- AASLD/IDSA/IAS–USA. Recommendations for testing, managing, and treating hepatitis C. http://www.hcvguidelines.org. Accessed July 27, 2014.
- Hsu YC, Ho HJ, Huang YT, Wang HH, Wu MS, Lin JT, Wu CY (March 2015). "Association between antiviral treatment and extrahepatic outcomes in patients with hepatitis C virus infection". Gut. 64 (3): 495–503. doi:10.1136/gutjnl-2014-308163. PMID 25398770.
- Innes HA, McDonald SA, Dillon JF, Allen S, Hayes PC, Goldberg D, Mills PR, Barclay ST, Wilks D, Valerio H, Fox R, Bhattacharyya D, Kennedy N, Morris J, Fraser A, Stanley AJ, Bramley P, Hutchinson SJ (August 2015). "Toward a more complete understanding of the association between a hepatitis C sustained viral response and cause-specific outcomes". Hepatology. 62 (2): 355–64. doi:10.1002/hep.27766. PMID 25716707.
- Cacoub P, Desbois AC, Comarmond C, Saadoun D (November 2018). "Impact of sustained virological response on the extrahepatic manifestations of chronic hepatitis C: a meta-analysis". Gut. 67 (11): 2025–2034. doi:10.1136/gutjnl-2018-316234. PMID 29703790.
- Cacoub, Patrice; Longo, Dan L.; Saadoun, David (2021). "Extrahepatic Manifestations of Chronic HCV Infection". New England Journal of Medicine. 384 (11): 1038–1052. doi:10.1056/NEJMra2033539. ISSN 0028-4793.
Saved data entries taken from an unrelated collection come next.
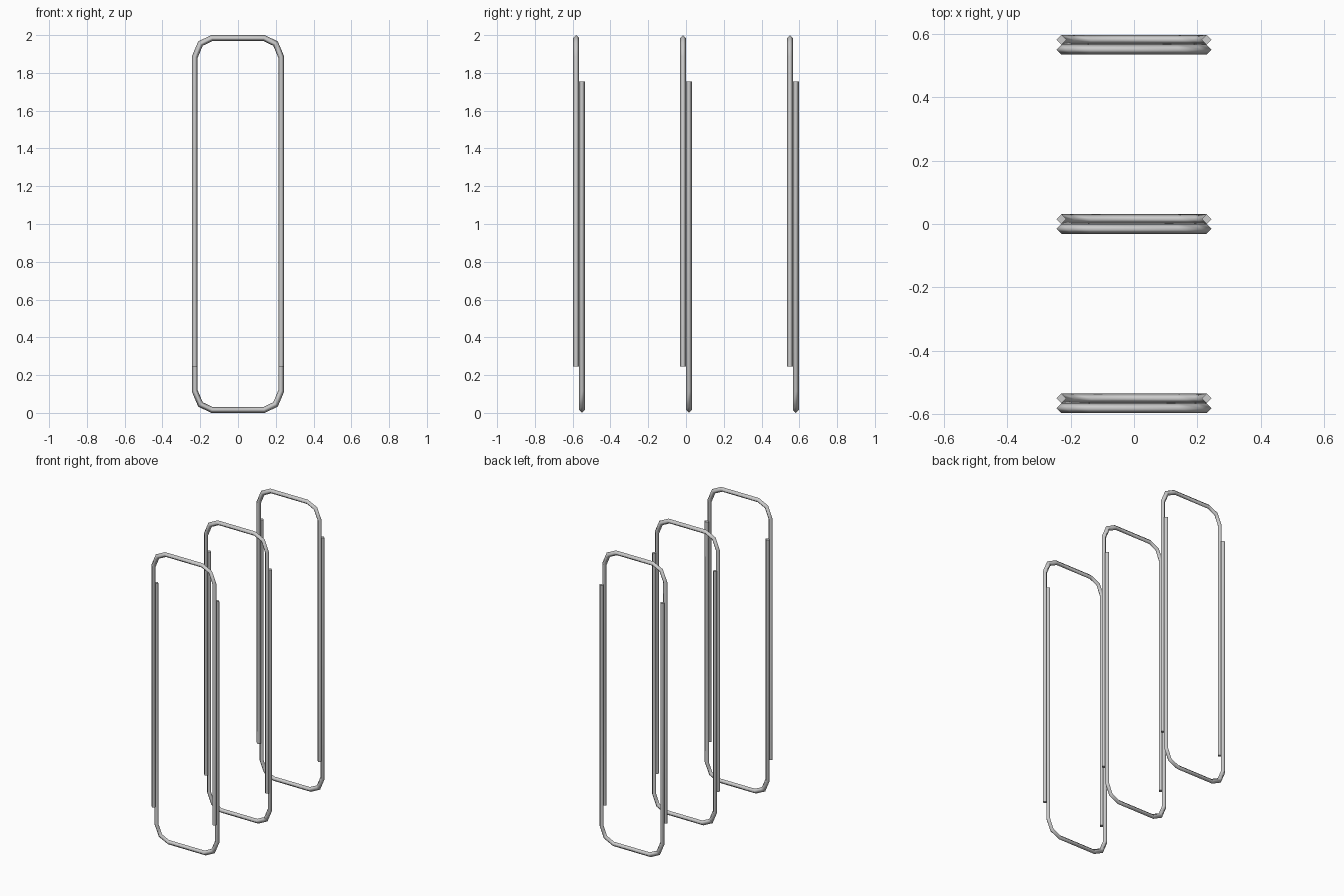
import bpy, bmesh
from mathutils import Vector

if "Cube" in bpy.data.objects:
    bpy.data.objects.remove(bpy.data.objects["Cube"])

R = 0.0155        # bar radius (four-sided section)
SPACING = 0.566   # distance between stirrup pairs
LEG_END = 1.755   # height of the open leg ends

# Half of the U-shaped centre line, from leg end to the bottom bar
half = [(0.229, LEG_END), (0.229, 0.1165), (0.199, 0.045), (0.138, R)]
path = half + [(-x, z) for x, z in reversed(half)]


def u_bar(name, y, inverted):
    """Sweep a diamond section along the U, mitred at each bend."""
    pts = [Vector((x, 0, 2 - z if inverted else z)) for x, z in path]
    bm = bmesh.new()
    rings = []
    for i, p in enumerate(pts):
        a = (p - pts[i - 1]).normalized() if i else (pts[1] - p).normalized()
        b = (pts[i + 1] - p).normalized() if i < len(pts) - 1 else a
        t = (a + b).normalized()
        side = Vector((-t.z, 0, t.x)) * (R / t.dot(a))
        depth = Vector((0, R, 0))
        rings.append([bm.verts.new(p + o) for o in (side, depth, -side, -depth)])
    for r, s in zip(rings, rings[1:]):
        for k in range(4):
            f = bm.faces.new((r[k], r[k - 1], s[k - 1], s[k]))
            f.smooth = True
    # Flat end caps
    bm.faces.new(rings[0])
    bm.faces.new(rings[-1])
    bmesh.ops.recalc_face_normals(bm, faces=bm.faces)
    mesh = bpy.data.meshes.new(name)
    bm.to_mesh(mesh)
    bm.free()
    ob = bpy.data.objects.new(name, mesh)
    ob.location.y = y
    bpy.context.collection.objects.link(ob)


# Three pairs of overlapping U bars
for n in (-1, 0, 1):
    u_bar(f"upper_u_bar_{n + 2}", n * SPACING - R, True)
    u_bar(f"lower_u_bar_{n + 2}", n * SPACING + R, False)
- World Health Organization (WHO) 2014. Guidelines for the screening, care and treatment of persons with hepatitis C infection.http://www.who.int/hiv/pub/hepatitis/hepatitis-c-guidelines/en/. Accessed online on July 24,2014.